The best advice that I've received as a business owner would probably be to slow down a little bit. Enjoy the downtime when you can. Use it to plan. Use it to structure and try and work towards that work/life balance, which is ever so elusive. Jeff:
You can't be a technician and be a business owner. For some people, it does work if they're one- and two-man shows – that works out for smaller operations. But – when you're in a company that grows into more people — beyond six to eight people, you can't be both technician and owner.
We bought our building about four years ago and had the ability to remodel parts of it. It was exactly what we wanted when we started this journey: a business that looks like a home. Through remodeling our workspace, we fully updated some rooms and partially updated others to show what it would look like for new construction and homeowners that would install things in an existing home.
CEDIA has helped our business in a variety of ways, one of which would be the training that we receive. Both business and technical — we've learned a lot about how to better our business, how to structure our business, how to price everything. At the annual tradeshow, I have countless conversations with peers, sharing business wins – and losses.
Being a CEDIA Outreach Instructor offers me the opportunity to approach a design professional with something legitimate to offer instead of a sales pitch. Providing continuing education helps create the dialogue needed to bring the professionals we work with – architects, designers, builders, and so on – together as a team. ON THE PHILOSOPHY CALLED “CARE”
I believe our clients hire us because they know that we will care about their space as much as they do. Their children are there, they have valuables, and they have to trust the people in their home – now and in the future. Our clients know that they have a technology go-to person that will be there beyond the initial sale. Jeff:
We've learned when not to take on a project, and it's been hard, because there are a lot of things we know we are capable of doing. It’s hard to decline a referral when they are like, "Hey, do you want to do this big commercial video wall project? I know you guys can do it."
At this point, I think, our overall objective is to make sure we pick projects and we pick clients that are a really good fit for us, and specifically for our value structure.

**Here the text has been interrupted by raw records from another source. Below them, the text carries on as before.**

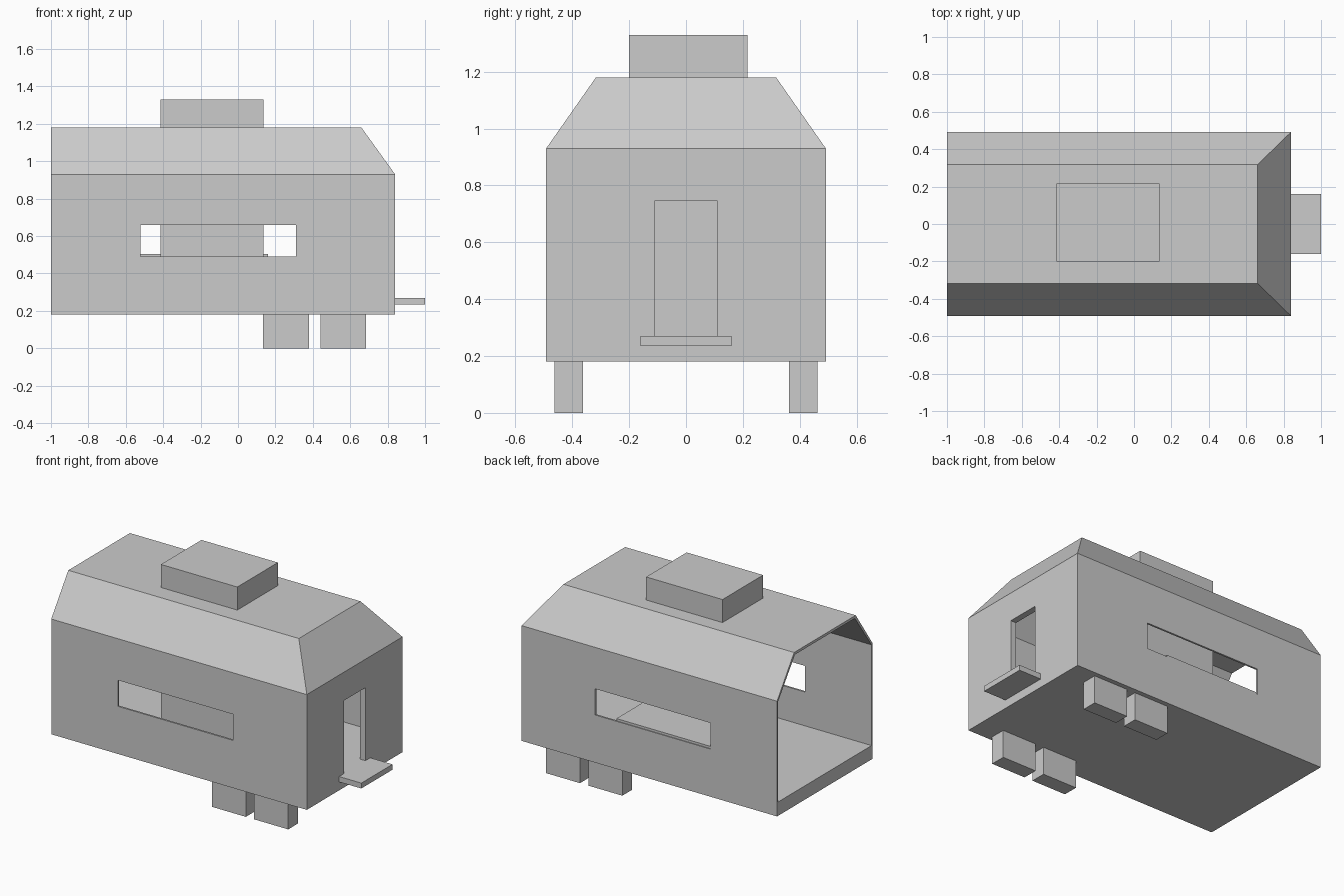
import bpy, bmesh

cube = bpy.data.objects.get("Cube")
if cube:
    bpy.data.objects.remove(cube, do_unlink=True)

grey = bpy.data.materials.new("plain_grey")
grey.use_nodes = True
colour = (0.6, 0.6, 0.6, 1)
grey.diffuse_color = colour
grey.node_tree.nodes["Principled BSDF"].inputs["Base Color"].default_value = colour


def finish(name, bm):
    bmesh.ops.recalc_face_normals(bm, faces=bm.faces)
    mesh = bpy.data.meshes.new(name)
    bm.to_mesh(mesh)
    bm.free()
    mesh.materials.append(grey)
    obj = bpy.data.objects.new(name, mesh)
    bpy.context.collection.objects.link(obj)
    return obj


def box(name, x, y, z):
    bm = bmesh.new()
    bmesh.ops.create_cube(bm, size=1)
    for v in bm.verts:
        v.co = [lim[0] if c < 0 else lim[1] for c, lim in zip(v.co, (x, y, z))]
    return finish(name, bm)


def cabin(name, back, front, front_top, half, half_top, floor, eave, top):
    """Solid with upright walls and a roof sloping in on both sides and the front end."""
    profile = [(-half, floor), (half, floor), (half, eave),
               (half_top, top), (-half_top, top), (-half, eave)]
    bm = bmesh.new()
    near = [bm.verts.new((back, y, z)) for y, z in profile]
    far = [bm.verts.new((front_top if z == top else front, y, z)) for y, z in profile]
    bm.faces.new(near)
    # end wall and its roof slope are separate flat faces
    bm.faces.new([far[i] for i in (0, 1, 2, 5)])
    bm.faces.new([far[i] for i in (5, 2, 3, 4)])
    for i in range(6):
        j = (i + 1) % 6
        bm.faces.new((near[i], near[j], far[j], far[i]))
    return finish(name, bm)


def cut(target, cutter):
    mod = target.modifiers.new("cut", 'BOOLEAN')
    mod.operation, mod.solver, mod.object = 'DIFFERENCE', 'EXACT', cutter
    bpy.context.view_layer.objects.active = target
    bpy.ops.object.modifier_apply(modifier=mod.name)
    bpy.data.objects.remove(cutter, do_unlink=True)


# Hollow trailer body, open at the back end
body = cabin("body_shell", -1, 0.84, 0.66, 0.492, 0.317, 0.18, 0.93, 1.18)
cut(body, cabin("interior_cutter", -1.2, 0.80, 0.635, 0.48, 0.308, 0.27, 0.925, 1.163))
cut(body, box("window_cutter", (-0.52, 0.31), (-0.7, 0.7), (0.49, 0.66)))
cut(body, box("door_cutter", (0.7, 0.95), (-0.11, 0.11), (0.27, 0.745)))

# Central block running from the floor through the roof
box("roof_block", (-0.415, 0.135), (-0.2, 0.217), (0.25, 1.33))

# Counter beside the window
box("counter", (-0.6, 0.16), (0.21, 0.487), (0.47, 0.505))

# Door step
box("door_step", (0.83, 1.0), (-0.16, 0.16), (0.235, 0.27))

# Block wheels, two on each side
for side, y in (("right", (-0.462, -0.363)), ("left", (0.363, 0.462))):
    for place, x in (("rear", (0.135, 0.38)), ("front", (0.44, 0.685))):
        box(f"{place}_{side}_wheel", x, y, (0, 0.185))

Jamie:
On the plane home, after the first Business Xchange, we were brainstorming on how to quickly capture who we are in a way that we could share with our clients and share with our staff. Everything pointed to the fact that we care: that is our secret sauce. CARE became an acronym. It stands for being Candid, Attentive, Responsible, and Ethical. We value our CARE statement with every interaction and as such, when we run up against a situation where an employee, client, or design professional doesn’t care – it’s typically not the right fit for us.